When developing a portfolio for the average investor the key points you need to consider are: time horizon, taxability, liquidity, risk and diversification.
- The first thing you have to figure out is what time frame you are going to need the money. The longer time you have before you need the money the more aggressive you can be. Due to the time you have to ride out cycles of the stock market. Saving for retirement is different than saving for the down payment for the purchase of a house. You can invest for the long term if you have a number of yours until you need the funds. By increasing the amounts of risk you are taking you can statistically increase your returns.
- The second thing to take into account is how the money is going to be taxed.
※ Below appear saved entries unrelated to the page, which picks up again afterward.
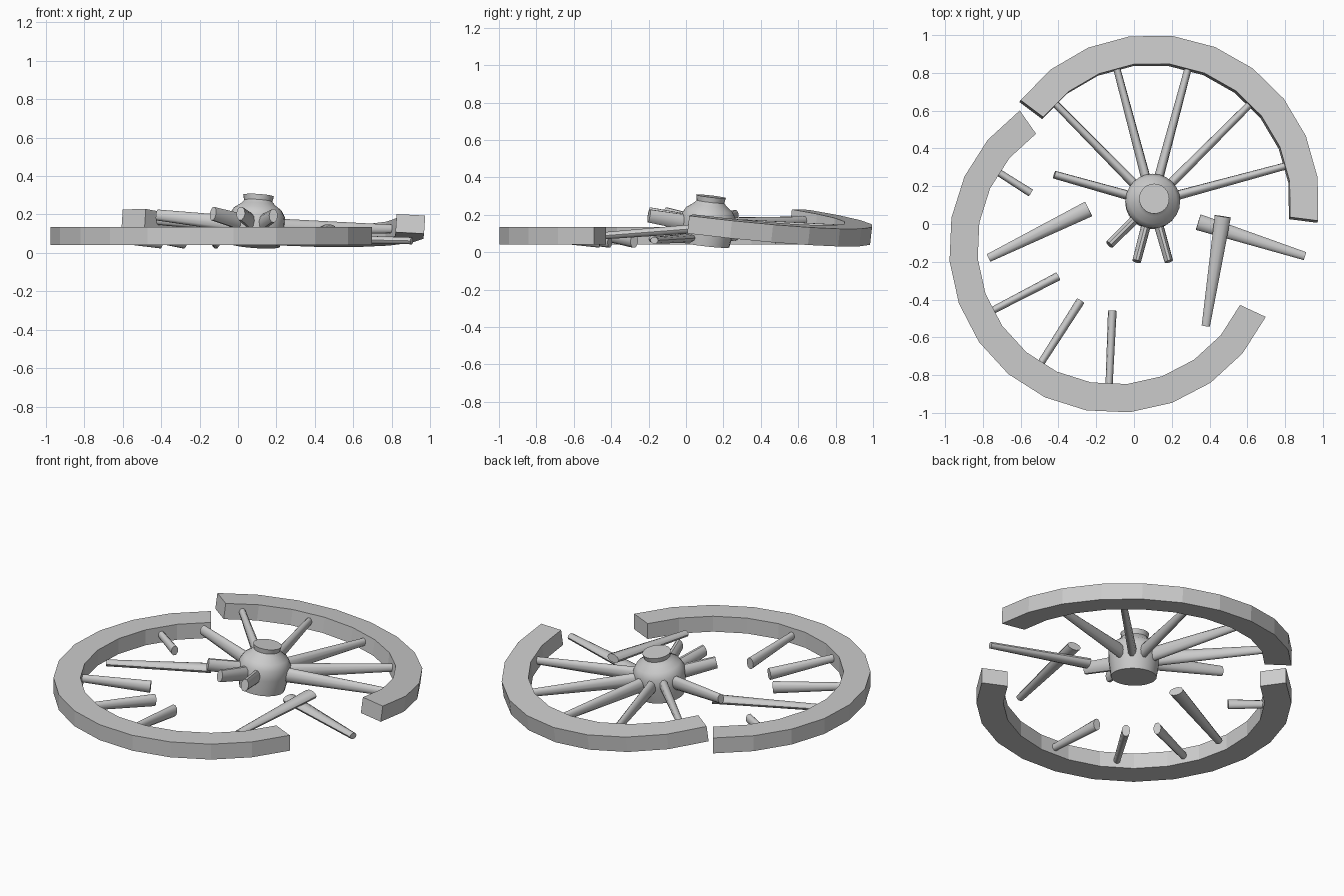
import bpy, bmesh, math
from mathutils import Matrix, Vector

if "Cube" in bpy.data.objects:
    bpy.data.objects.remove(bpy.data.objects["Cube"])

grey = bpy.data.materials.new("weathered_grey")
grey.use_nodes = True
COLOUR = (0.6, 0.6, 0.6, 1)
grey.diffuse_color = COLOUR
grey.node_tree.nodes["Principled BSDF"].inputs["Base Color"].default_value = COLOUR

OUTER, INNER, HALF = 0.88, 0.73, 0.0475
DISH = 0.055  # how far the spokes drop towards the hub


def finish(bm, name, matrix, smooth=False):
    bmesh.ops.recalc_face_normals(bm, faces=bm.faces)
    mesh = bpy.data.meshes.new(name)
    bm.to_mesh(mesh)
    bm.free()
    mesh.transform(matrix)
    mesh.materials.append(grey)
    obj = bpy.data.objects.new(name, mesh)
    bpy.context.collection.objects.link(obj)
    if smooth:
        bpy.ops.object.select_all(action='DESELECT')
        obj.select_set(True)
        bpy.context.view_layer.objects.active = obj
        bpy.ops.object.shade_smooth_by_angle(angle=math.radians(50))
    return obj


def loft(bm, rings, closed_ends=True):
    """Bridge a list of equal vertex rings and cap both ends."""
    for a, b in zip(rings, rings[1:]):
        n = len(a)
        for i in range(n):
            j = (i + 1) % n
            bm.faces.new((a[i], a[j], b[j], b[i]))
    bm.faces.new(rings[0])
    bm.faces.new(rings[-1])


def rim(name, start, segments, matrix):
    bm = bmesh.new()
    section = ((INNER, -HALF), (OUTER, -HALF), (OUTER, HALF), (INNER, HALF))
    rings = []
    for k in range(segments + 1):
        a = math.radians(start + 15 * k)
        rings.append([bm.verts.new((r * math.cos(a), r * math.sin(a), z))
                      for r, z in section])
    loft(bm, rings)
    finish(bm, name, matrix)


def spoke(name, p, q, up, size_p, size_q, matrix):
    """Oval tapered bar; sizes are (half width, half height along up)."""
    bm = bmesh.new()
    p, q = Vector(p), Vector(q)
    side = (q - p).cross(Vector(up)).normalized()
    top = side.cross(q - p).normalized()
    rings = []
    for c, (w, h) in ((p, size_p), (q, size_q)):
        rings.append([bm.verts.new(c + side * w * math.cos(t) + top * h * math.sin(t))
                      for t in (math.tau * i / 10 for i in range(10))])
    loft(bm, rings)
    finish(bm, name, matrix, True)


def spoke_size(r):
    t = (r - 0.14) / 0.59
    return 0.025 - 0.006 * t, 0.043 - 0.02 * t


def radial_spoke(name, angle, r0, r1, matrix):
    a = math.radians(angle)
    ends = [(r * math.cos(a), r * math.sin(a), DISH * (r / INNER - 1)) for r in (r0, r1)]
    spoke(name, *ends, (0, 0, 1), spoke_size(r0), spoke_size(r1), matrix)


# Flat broken rim piece with spoke stubs
lower = Matrix.Translation((-0.10, -0.12, 0.0875))
rim("lower_rim", 125, 14, lower)
for i, (angle, r) in enumerate(((147.5, 0.53), (207.5, 0.34), (237.5, 0.34), (267.5, 0.34))):
    radial_spoke(f"rim_stub_{i + 1}", angle, r, 0.74, lower)

# Tilted rim piece with whole spokes and hub stubs
tilt = Vector((0, 0, 1)).rotation_difference(Vector((0.067, 0.115, 1)))
upper = Matrix.Translation((0.10, 0.122, 0.193)) @ tilt.to_matrix().to_4x4()
rim("upper_rim", -7, 10, upper)
for i in range(5):
    radial_spoke(f"whole_spoke_{i + 1}", 15 + 30 * i, 0.08, 0.74, upper)
for i, (angle, r) in enumerate(((165, 0.54), (225, 0.325), (255, 0.33), (285, 0.33))):
    radial_spoke(f"hub_stub_{i + 1}", angle, 0.08, r, upper)

# Hub turned from a profile
bm = bmesh.new()
profile = ((0.128, -0.155), (0.143, -0.06), (0.145, 0.0), (0.125, 0.035),
           (0.09, 0.06), (0.074, 0.078), (0.08, 0.106))
loft(bm, [[bm.verts.new((r * math.cos(t), r * math.sin(t), z))
           for t in (math.tau * i / 24 for i in range(24))] for r, z in profile])
finish(bm, "hub", upper, True)

# Loose spokes lying on their sides, thick end first
loose = (((-0.24, 0.08, 0.08), (-0.77, -0.18, 0.07)),
         ((0.47, 0.04, 0.125), (0.38, -0.54, 0.08)),
         ((0.34, 0.01, 0.075), (0.905, -0.17, 0.063)))
for i, (p, q) in enumerate(loose):
    spoke(f"loose_spoke_{i + 1}", p, q, (0, 0, 1), (0.043, 0.025), (0.022, 0.019),
          Matrix.Identity(4))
Investments that are in a tax-free environment can stand more ordinary income. With taxable income you can write-off losses that you incur. Also capital gains are preferable to ordinary income in a taxable environment.
- The next area that you need to worry about is the amount of liquidity available with your portfolio. The longer you have to invest the more able you are to use illiquid assets like real estate. Real estate functions on a longer cycle than stocks.
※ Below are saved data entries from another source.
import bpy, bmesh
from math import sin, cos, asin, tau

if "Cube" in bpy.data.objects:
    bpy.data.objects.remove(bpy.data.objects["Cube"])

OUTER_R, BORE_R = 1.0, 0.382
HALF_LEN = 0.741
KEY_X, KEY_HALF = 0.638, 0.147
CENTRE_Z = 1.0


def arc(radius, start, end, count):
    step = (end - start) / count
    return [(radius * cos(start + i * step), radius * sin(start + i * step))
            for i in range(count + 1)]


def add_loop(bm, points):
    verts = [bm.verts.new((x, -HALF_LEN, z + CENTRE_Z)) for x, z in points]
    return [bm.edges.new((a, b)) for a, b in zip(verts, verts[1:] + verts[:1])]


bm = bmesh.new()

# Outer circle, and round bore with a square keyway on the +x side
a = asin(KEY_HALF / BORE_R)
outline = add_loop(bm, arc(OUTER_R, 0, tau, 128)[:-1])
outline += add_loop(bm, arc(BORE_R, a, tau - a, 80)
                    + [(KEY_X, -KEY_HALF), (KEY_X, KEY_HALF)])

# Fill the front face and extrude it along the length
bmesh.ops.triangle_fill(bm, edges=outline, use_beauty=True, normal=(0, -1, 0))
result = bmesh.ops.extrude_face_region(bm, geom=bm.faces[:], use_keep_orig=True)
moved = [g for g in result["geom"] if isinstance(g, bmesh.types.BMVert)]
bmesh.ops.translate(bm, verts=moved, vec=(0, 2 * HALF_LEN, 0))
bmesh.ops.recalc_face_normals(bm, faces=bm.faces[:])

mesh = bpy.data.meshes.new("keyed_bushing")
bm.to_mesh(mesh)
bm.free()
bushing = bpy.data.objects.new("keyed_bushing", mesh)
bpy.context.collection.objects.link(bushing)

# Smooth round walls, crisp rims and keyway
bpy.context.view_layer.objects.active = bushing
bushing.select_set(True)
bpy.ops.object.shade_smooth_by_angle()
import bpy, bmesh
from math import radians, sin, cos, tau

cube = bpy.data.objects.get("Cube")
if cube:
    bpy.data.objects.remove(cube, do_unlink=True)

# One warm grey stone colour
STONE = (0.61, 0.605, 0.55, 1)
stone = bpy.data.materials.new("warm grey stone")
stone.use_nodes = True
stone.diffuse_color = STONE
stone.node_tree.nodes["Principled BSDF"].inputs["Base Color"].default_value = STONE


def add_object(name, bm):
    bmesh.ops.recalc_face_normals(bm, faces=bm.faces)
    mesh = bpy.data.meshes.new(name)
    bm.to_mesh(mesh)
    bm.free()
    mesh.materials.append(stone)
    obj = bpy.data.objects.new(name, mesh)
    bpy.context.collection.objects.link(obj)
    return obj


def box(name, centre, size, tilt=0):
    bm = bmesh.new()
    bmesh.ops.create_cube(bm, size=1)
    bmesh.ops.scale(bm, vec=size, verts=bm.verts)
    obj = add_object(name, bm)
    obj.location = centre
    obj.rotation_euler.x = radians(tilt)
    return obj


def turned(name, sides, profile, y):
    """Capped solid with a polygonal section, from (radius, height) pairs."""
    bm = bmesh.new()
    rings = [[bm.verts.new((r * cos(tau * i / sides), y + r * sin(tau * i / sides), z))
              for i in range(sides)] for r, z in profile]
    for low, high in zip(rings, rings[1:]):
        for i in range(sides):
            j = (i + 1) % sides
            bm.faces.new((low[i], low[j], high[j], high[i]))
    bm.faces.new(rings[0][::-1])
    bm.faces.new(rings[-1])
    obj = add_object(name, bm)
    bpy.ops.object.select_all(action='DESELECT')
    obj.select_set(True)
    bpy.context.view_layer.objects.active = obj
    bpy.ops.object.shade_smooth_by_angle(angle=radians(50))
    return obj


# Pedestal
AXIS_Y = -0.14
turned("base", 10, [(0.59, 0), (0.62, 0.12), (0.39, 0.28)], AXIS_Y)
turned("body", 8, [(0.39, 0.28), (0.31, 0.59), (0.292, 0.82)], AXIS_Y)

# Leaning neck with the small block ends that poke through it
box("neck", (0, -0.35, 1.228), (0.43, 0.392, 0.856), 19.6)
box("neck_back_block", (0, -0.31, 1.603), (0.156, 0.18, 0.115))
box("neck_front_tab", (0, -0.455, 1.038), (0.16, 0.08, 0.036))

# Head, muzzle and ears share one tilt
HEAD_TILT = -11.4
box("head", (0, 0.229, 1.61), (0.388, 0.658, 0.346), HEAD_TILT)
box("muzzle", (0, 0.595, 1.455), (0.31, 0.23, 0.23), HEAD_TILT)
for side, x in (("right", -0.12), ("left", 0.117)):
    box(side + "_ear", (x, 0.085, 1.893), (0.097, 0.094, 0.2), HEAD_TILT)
- You can’t expect return without taking a little risk. Risk translates volatility. The level of risk that you take is what you personally can tolerate. Risk is measured in different ways including standard deviation and/or beta. They are measured relative to the standard deviation and/or beta respectively of the market as a whole.
- Last but not least to be sure that your portfolio is diversified by having enough holding, by industry and by type of investment. Income oriented investments tend to have different characteristics than appreciation driven investments. International funds add an extra level of risk in the fact that there is an exchange rate in play in addition to the underlying stock making then inherently more volatile.
You needn’t go it alone; contact a financial planning professional.